The dean drinks martinis straight up with three onions, one before lunch and one after his plate is cleared. He eats the onions first, one at a time off the little sword that Kat props against the side of the glass. The glasses are top heavy, like thick-bodied horses tapering to stick legs, and the lunch bartender, Micky, always overfills the glass so that booze spills over the side. Jonathan tells Kat not to look at the drinks while she’s carrying them and she’s tried, but she can’t, not yet. Jonathan can carry a tray of five martinis over his head and never spill a drop. Jonathan says the trick is not thinking, which is Kat’s problem. She’s always thinking. Before she falls asleep at night, she plays back the day in her head and thinks of all the things she might have done better or at least differently. Carrying martinis is always on the list and she vows to get to work an hour early so she can practice. It’s better than thinking about the bank.

Sometimes when she’s too tired to walk, she takes the bus home. The bus goes right by the bank. Kat tries not to look, but the bank is like an accident on the highway. There are always people leaving and entering, a man holding the door open for a woman pushing a stroller and a teenager on crutches. The windows have been replaced and already filmed over with city dirt. The sidewalk is rusty with the faded spray paint of a long-ago tagger or else blood. It don’t wash away, the cop told her. It’s always there. I see it.

Kat is not nice, especially when she’s hungover, and she was so hungover that day at the bank. She was also pissed that she had to subway up to school and stand in a line to pick up her check and subway back to Center City, some kind of glitch with direct deposit yet again. She bitched and bitched until Annie-being-Annie grabbed the check and told Kat to wait outside, she’d take care of it.  

Which is where Kat was, sitting in a patch of sunshine, sipping a can of Coke when the polite kid in the black windbreaker and slacks, nice face, said hello to her before he walked into the bank and shot up the place, shooting and shooting and shooting until nothing moved.

Sometimes Kat thinks of telling the dean who she is, that she used to be a student at the school where he’s a big wig, a noted scholar who was wooed from an Ivy League to give credibility to a city university. She would tell him that freshmen deserved better than to be taught by ignorant graduate students like herself and that they had far worse problems than not being able to write a cogent thesis statement. That someday they would go out into a world where terrible things happened and that they’d live through them terribly and go on living, and by the way, martinis were far better with blue-cheese olives, how the brine of the cheese mixing with gin was a kind of heaven, especially when you let them get fat with gin and save them for last.  

She would tell him that writing well won’t change a damn thing in this happenstance world, even when you tweak the thesis, even when you switch things around and try to rewrite the ending.

Photo by Dan Mall on Unsplash.

Sarah Freligh

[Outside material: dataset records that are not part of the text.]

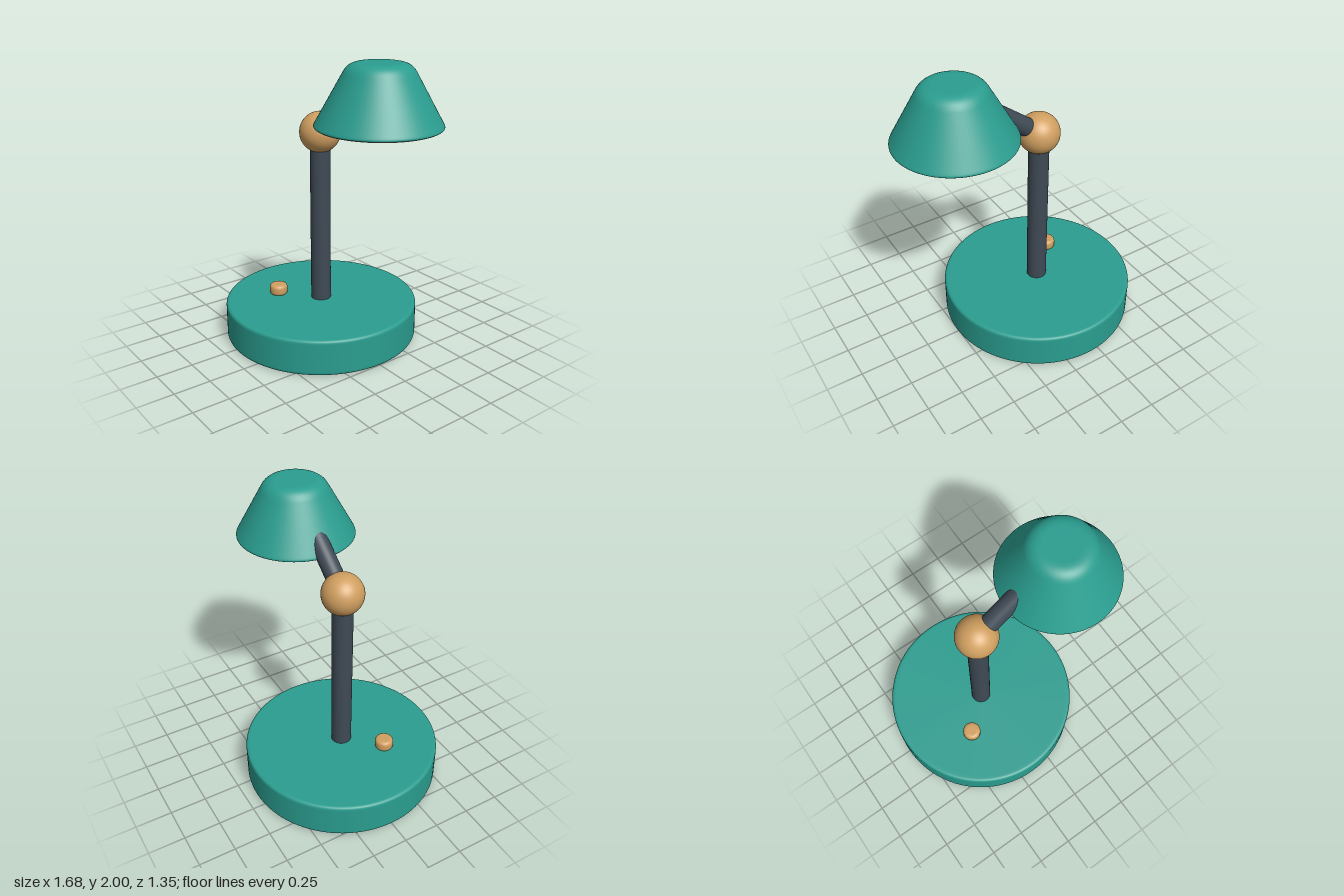
import * as THREE from 'three';

const material = (name, color) => {
  const m = new THREE.MeshStandardMaterial({ color });
  m.name = name;
  return m;
};

// Turned solid from [radius, y, cornerRounding] points listed bottom to top
function turned(points, segments = 64) {
  const v = points.map(([r, y]) => new THREE.Vector2(r, y));
  const profile = [];
  points.forEach(([, , round], i) => {
    if (!round) return profile.push(v[i]);
    const toward = (p) => v[i].clone().add(p.clone().sub(v[i]).setLength(round));
    const a = toward(v[i - 1]), b = toward(v[i + 1]);
    // short guard points keep the flats shaded flat
    profile.push(a.clone().lerp(v[i - 1], 0.02));
    profile.push(...new THREE.QuadraticBezierCurve(a, v[i], b).getPoints(8));
    profile.push(b.clone().lerp(v[i + 1], 0.02));
  });
  return new THREE.LatheGeometry(profile, segments);
}

export function createModel() {
  const lamp = new THREE.Group();
  lamp.name = 'deskLamp';
  const teal = material('teal', 0x2a9d8f);
  const slate = material('slate', 0x3f4a55);
  const brass = material('brass', 0xd09f60);
  const cream = material('cream', 0xdccab0);

  const add = (name, geometry, mat, x, y, z) => {
    const mesh = new THREE.Mesh(geometry, mat);
    mesh.name = name;
    mesh.position.set(x, y, z);
    lamp.add(mesh);
    return mesh;
  };

  const postX = -0.165, shadeX = 0.443;

  // Base and switch
  add('base', turned([[0, 0.005], [0.675, 0.005, 0.025], [0.675, 0.257, 0.025], [0, 0.257]], 96),
    teal, postX, 0, 0);
  add('switchKnob', turned([[0, 0], [0.064, 0, 0.03], [0.064, 0.08, 0.03], [0, 0.08]], 40),
    brass, -0.394, 0.25, 0.213);

  // Post and ball joint
  add('post', new THREE.CylinderGeometry(0.07, 0.07, 1.2, 48), slate, postX, 0.84, 0);
  add('ballJoint', new THREE.SphereGeometry(0.14, 48, 32), brass, postX, 1.465, 0);

  // Arm runs from the ball centre into the shade
  const start = new THREE.Vector3(postX, 1.465, 0);
  const end = new THREE.Vector3(0.3, 1.82, 0);
  const along = end.clone().sub(start);
  const mid = start.clone().add(end).multiplyScalar(0.5);
  const arm = add('arm', new THREE.CylinderGeometry(0.062, 0.062, along.length(), 40),
    slate, mid.x, mid.y, mid.z);
  arm.quaternion.setFromUnitVectors(new THREE.Vector3(0, 1, 0), along.normalize());

  // Shade with a pale diffuser closing its mouth
  add('shade', turned([[0.36, 1.611], [0.405, 1.611, 0.025], [0.189, 2, 0.065], [0, 2]], 96),
    teal, shadeX, 0, 0);
  add('diffuser', new THREE.CylinderGeometry(0.383, 0.383, 0.006, 96), cream, shadeX, 1.611, 0);

  return lamp;
}
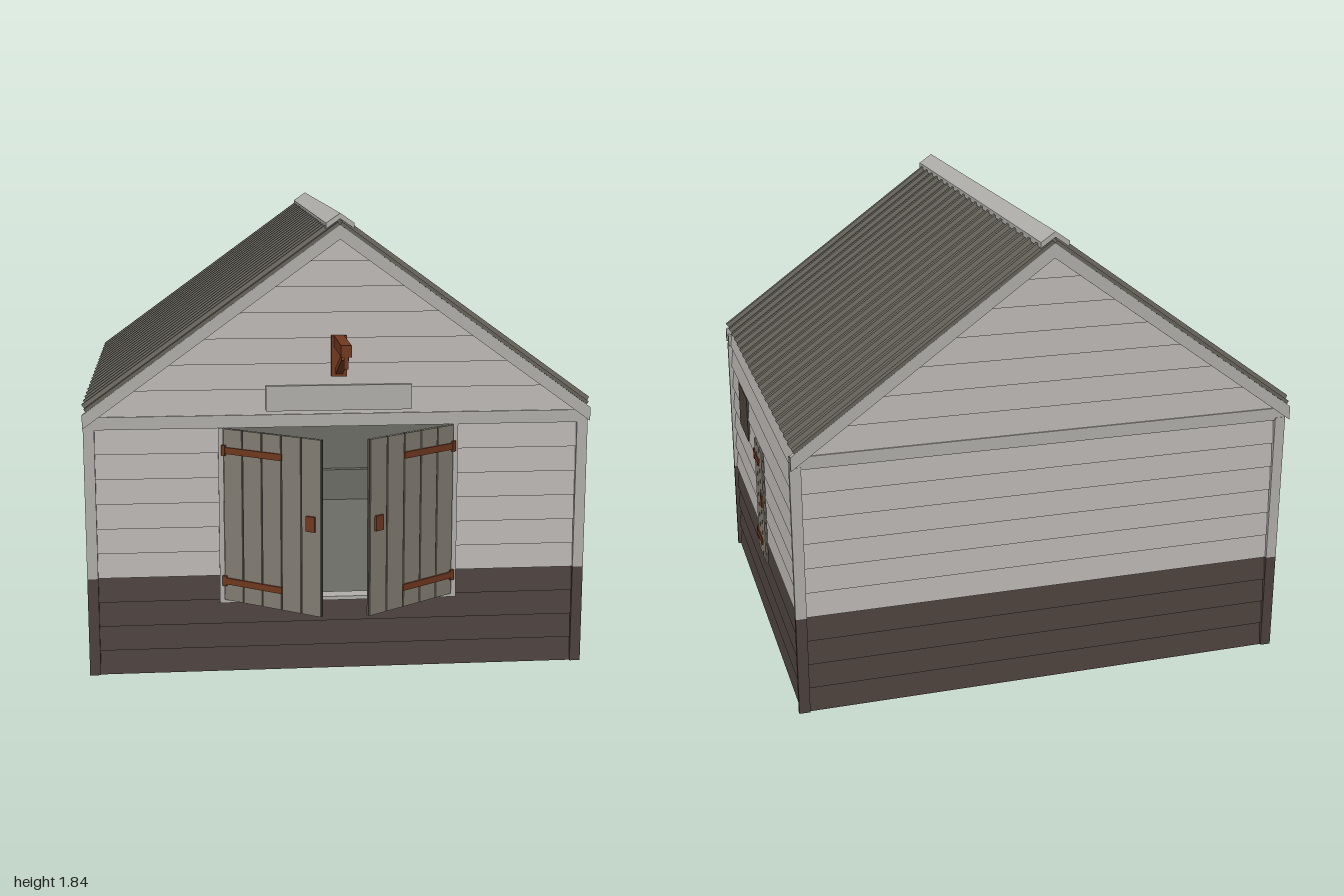
import * as THREE from 'three';

const paint = (name, color) => {
  const m = new THREE.MeshStandardMaterial({ color, side: THREE.DoubleSide, flatShading: true });
  m.name = name;
  return m;
};

export function createModel() {
  const wall = paint('pale wall', 0xb6b2b0);
  const base = paint('dark base', 0x4c413d);
  const trim = paint('grey trim', 0xb0aeaa);
  const roofing = paint('roof sheet', 0x65635a);
  const timber = paint('door timber', 0x827d72);
  const groove = paint('door groove', 0x55514a);
  const rust = paint('rusty iron', 0x70391f);
  const lining = paint('interior lining', 0x6c6c65);
  const dark = paint('window', 0x4d4239);

  const root = new THREE.Group();
  root.name = 'barn';
  const FRONT = 0.76, BACK = -0.99, MID = -0.115;
  const EAVE = 1.05, SLOPE = 0.725, RIDGE = 1.79;

  const add = (parent, name, geo, mat) => {
    const m = new THREE.Mesh(geo, mat);
    m.name = name;
    parent.add(m);
    return m;
  };
  // box given by its min and max on each axis
  const box = (parent, name, mat, x0, x1, y0, y1, z0, z1) => {
    const m = add(parent, name, new THREE.BoxGeometry(Math.abs(x1 - x0), y1 - y0, Math.abs(z1 - z0)), mat);
    m.position.set((x0 + x1) / 2, (y0 + y1) / 2, (z0 + z1) / 2);
    return m;
  };

  // overlapping boards: slanted face plus underside lip; span(y, middle) gives [left, right] pairs
  const LIP = 0.012;
  function boards(y0, y1, span) {
    const pos = [];
    const quad = (a, b, c, d) => pos.push(...a, ...b, ...c, ...a, ...c, ...d);
    for (let y = y0; y < y1 - 0.001; y += 0.1) {
      const t = Math.min(y + 0.1, y1), mid = (y + t) / 2;
      const low = span(y, mid), high = span(t, mid);
      low.forEach(([l, r], i) => {
        const [tl, tr] = high[i];
        quad([l, y, LIP], [r, y, LIP], [tr, t, 0], [tl, t, 0]);
        quad([l, y, 0], [r, y, 0], [r, y, LIP], [l, y, LIP]);
      });
    }
    const g = new THREE.BufferGeometry();
    g.setAttribute('position', new THREE.Float32BufferAttribute(pos, 3));
    g.computeVertexNormals();
    return g;
  }
  function wallSide(name, x, z, turn, span, gable) {
    const g = new THREE.Group();
    g.name = name;
    g.position.set(x, 0, z);
    g.rotation.y = turn;
    add(g, 'baseBoards', boards(0, 0.4, span), base);
    add(g, 'wallBoards', boards(0.4, gable ? 1 : 1.08, span), wall);
    if (gable) {
      const rake = (y) => {
        const w = Math.max(0, Math.min(0.985, (1.785 - y) / SLOPE));
        return [[-w, w]];
      };
      add(g, 'gableBoards', boards(EAVE, 1.78, rake), wall);
      box(g, 'tieBeam', trim, -0.995, 0.995, 1, EAVE, -0.01, 0.018);
    }
    root.add(g);
  }
  const full = (w) => () => [[-w, w]];
  const doorway = (y, mid) => (mid > 0.3 ? [[-0.985, -0.46], [0.46, 0.985]] : [[-0.985, 0.985]]);
  wallSide('frontWall', 0, 0.705, 0, doorway, true);
  wallSide('backWall', 0, -0.935, Math.PI, full(0.985), true);
  wallSide('leftWall', 0.975, MID, Math.PI / 2, full(0.822), false);
  wallSide('rightWall', -0.975, MID, -Math.PI / 2, full(0.822), false);

  // two-tone corner posts
  for (const s of [-1, 1]) {
    for (const [z0, z1] of [[0.705, 0.725], [-0.955, -0.935]]) {
      box(root, 'cornerPostBase', base, s * 0.955, s * 0.998, 0, 0.4, z0, z1);
      box(root, 'cornerPost', trim, s * 0.955, s * 0.998, 0.4, 1.01, z0, z1);
    }
  }

  // ground slab and interior
  box(root, 'groundSlab', base, -0.975, 0.975, 0, 0.02, -0.935, 0.705);
  box(root, 'interiorFloor', lining, -0.96, 0.96, 0.28, 0.295, -0.92, 0.7);
  box(root, 'interiorBack', lining, -0.96, 0.96, 0.295, 1.04, -0.925, -0.915);
  box(root, 'interiorLedge', lining, -0.96, 0.96, 0.295, 0.45, -0.915, -0.88);
  for (const s of [-1, 1]) box(root, 'interiorSide', lining, s * 0.955, s * 0.965, 0.295, 1.04, -0.92, 0.69);

  // ribbed roof sheets, section extruded down each slope
  const angle = Math.atan(SLOPE), half = (FRONT - BACK) / 2;
  const section = new THREE.Shape();
  section.moveTo(-half, 0);
  section.lineTo(-half, 0.014);
  const RIBS = 20, pitch = (2 * half) / RIBS;
  for (let i = 0; i < RIBS; i++) {
    const c = -half + (i + 0.5) * pitch;
    section.lineTo(c - 0.017, 0.014);
    section.lineTo(c - 0.01, 0.03);
    section.lineTo(c + 0.01, 0.03);
    section.lineTo(c + 0.017, 0.014);
  }
  section.lineTo(half, 0.014);
  section.lineTo(half, 0);
  for (const s of [-1, 1]) {
    const geo = new THREE.ExtrudeGeometry(section, { depth: 0.982 / Math.cos(angle), bevelEnabled: false });
    geo.applyMatrix4(new THREE.Matrix4().makeBasis(
      new THREE.Vector3(0, 0, -s),
      new THREE.Vector3(s * Math.sin(angle), Math.cos(angle), 0),
      new THREE.Vector3(s * Math.cos(angle), -Math.sin(angle), 0)));
    add(root, 'roofSheet', geo, roofing).position.set(0, RIDGE, MID);
  }

  // chevrons: ridge cap and barge boards
  function chevron(name, w, top, edge, thick, z0, z1) {
    const sh = new THREE.Shape([[0, top], [-w, edge], [-w, edge - thick], [0, top - thick],
      [w, edge - thick], [w, edge]].map(([x, y]) => new THREE.Vector2(x, y)));
    const geo = new THREE.ExtrudeGeometry(sh, { depth: z1 - z0, bevelEnabled: false });
    add(root, name, geo, trim).position.z = z0;
  }
  chevron('ridgeCap', 0.055, 1.835, 1.797, 0.022, BACK - 0.002, FRONT + 0.002);
  chevron('frontBargeBoard', 0.998, RIDGE, 1.066, 0.055, FRONT - 0.02, FRONT);
  chevron('backBargeBoard', 0.998, RIDGE, 1.066, 0.055, BACK, BACK + 0.02);

  // doorway frame and blank board over it
  for (const s of [-1, 1]) box(root, 'doorJamb', trim, s * 0.455, s * 0.475, 0.29, 1, 0.68, 0.726);
  box(root, 'doorSill', trim, -0.475, 0.475, 0.288, 0.303, 0.66, 0.726);
  box(root, 'signBoard', trim, -0.287, 0.287, 1.065, 1.165, 0.705, 0.732);

  // plank door leaf from its hinge (local x = 0) towards s
  function leaf(parent, s, width, y0, y1, count, thick, strapLen, strapYs, strapH, handle, iron) {
    const p = width / count;
    box(parent, 'doorBacking', groove, 0, s * width, y0, y1, -thick, thick * 0.3);
    for (let i = 0; i < count; i++) {
      box(parent, 'doorPlank', timber, s * (i * p + 0.003), s * ((i + 1) * p - 0.003), y0, y1, -thick * 1.2, thick);
    }
    for (const y of strapYs) {
      box(parent, 'hingeStrap', rust, 0, s * strapLen, y - strapH, y + strapH, thick, thick + iron);
      box(parent, 'hingeKnuckle', rust, -s * 0.004, s * 0.014, y - strapH * 1.6, y + strapH * 1.6, thick - iron, thick + iron * 1.3);
    }
    const [hx, hy, hw, hh] = handle;
    box(parent, 'doorHandle', rust, s * (hx - hw), s * (hx + hw), hy - hh, hy + hh, thick, thick + iron * 1.5);
  }

  // pair of doors standing ajar
  for (const s of [1, -1]) {
    const door = new THREE.Group();
    door.name = s > 0 ? 'frontDoorRight' : 'frontDoorLeft';
    door.position.set(-s * 0.452, 0, 0.728);
    door.rotation.y = -s * 0.61;
    leaf(door, s, 0.443, 0.305, 1, 5, 0.008, 0.27, [0.915, 0.385], 0.013, [0.4, 0.67, 0.019, 0.03], 0.007);
    root.add(door);
  }

  // small door and window on the side
  const sideDoor = new THREE.Group();
  sideDoor.name = 'sideDoor';
  sideDoor.position.set(0.99, 0, -0.012);
  sideDoor.rotation.y = Math.PI / 2;
  leaf(sideDoor, 1, 0.198, 0.303, 0.8, 3, 0.005, 0.125, [0.73, 0.37], 0.014, [0.165, 0.575, 0.017, 0.027], 0.004);
  root.add(sideDoor);
  box(root, 'sideWindow', dark, 0.982, 0.99, 0.7, 0.9, 0.21, 0.46);

  // hoist over the doorway
  const hoist = new THREE.Group();
  hoist.name = 'hoist';
  root.add(hoist);
  box(hoist, 'hoistPlate', rust, -0.03, 0.03, 1.2, 1.36, 0.705, 0.735);
  box(hoist, 'hoistBeam', rust, -0.02, 0.02, 1.315, 1.36, 0.72, 1);
  box(hoist, 'hoistHook', rust, -0.008, 0.008, 1.27, 1.32, 0.984, 0.996);
  const brace = box(hoist, 'hoistBrace', rust, -0.014, 0.014, -0.013, 0.013, -0.125, 0.125);
  brace.position.set(0, 1.265, 0.84);
  brace.rotation.x = -0.38;

  return root;
}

Sarah Freligh is the author of five books, including Sad Math, winner of the 2014 Moon City Press Poetry Prize and the 2015 Whirling Prize from the University of Indianapolis; Wepublished by Harbor Editions in early 2021, and A Brief Natural History of Women, forthcoming in April 2023. Recent work has appeared in the Cincinnati Review miCRo series, SmokeLong Quarterly, the Wigleaf50, and in the anthologies New Micro: Exceptionally Short Fiction (Norton 2018), Best Microfiction (2019-22), and Best Small Fiction 2022. Among her awards are poetry fellowships from the National Endowment for the Arts and the Saltonstall Foundation.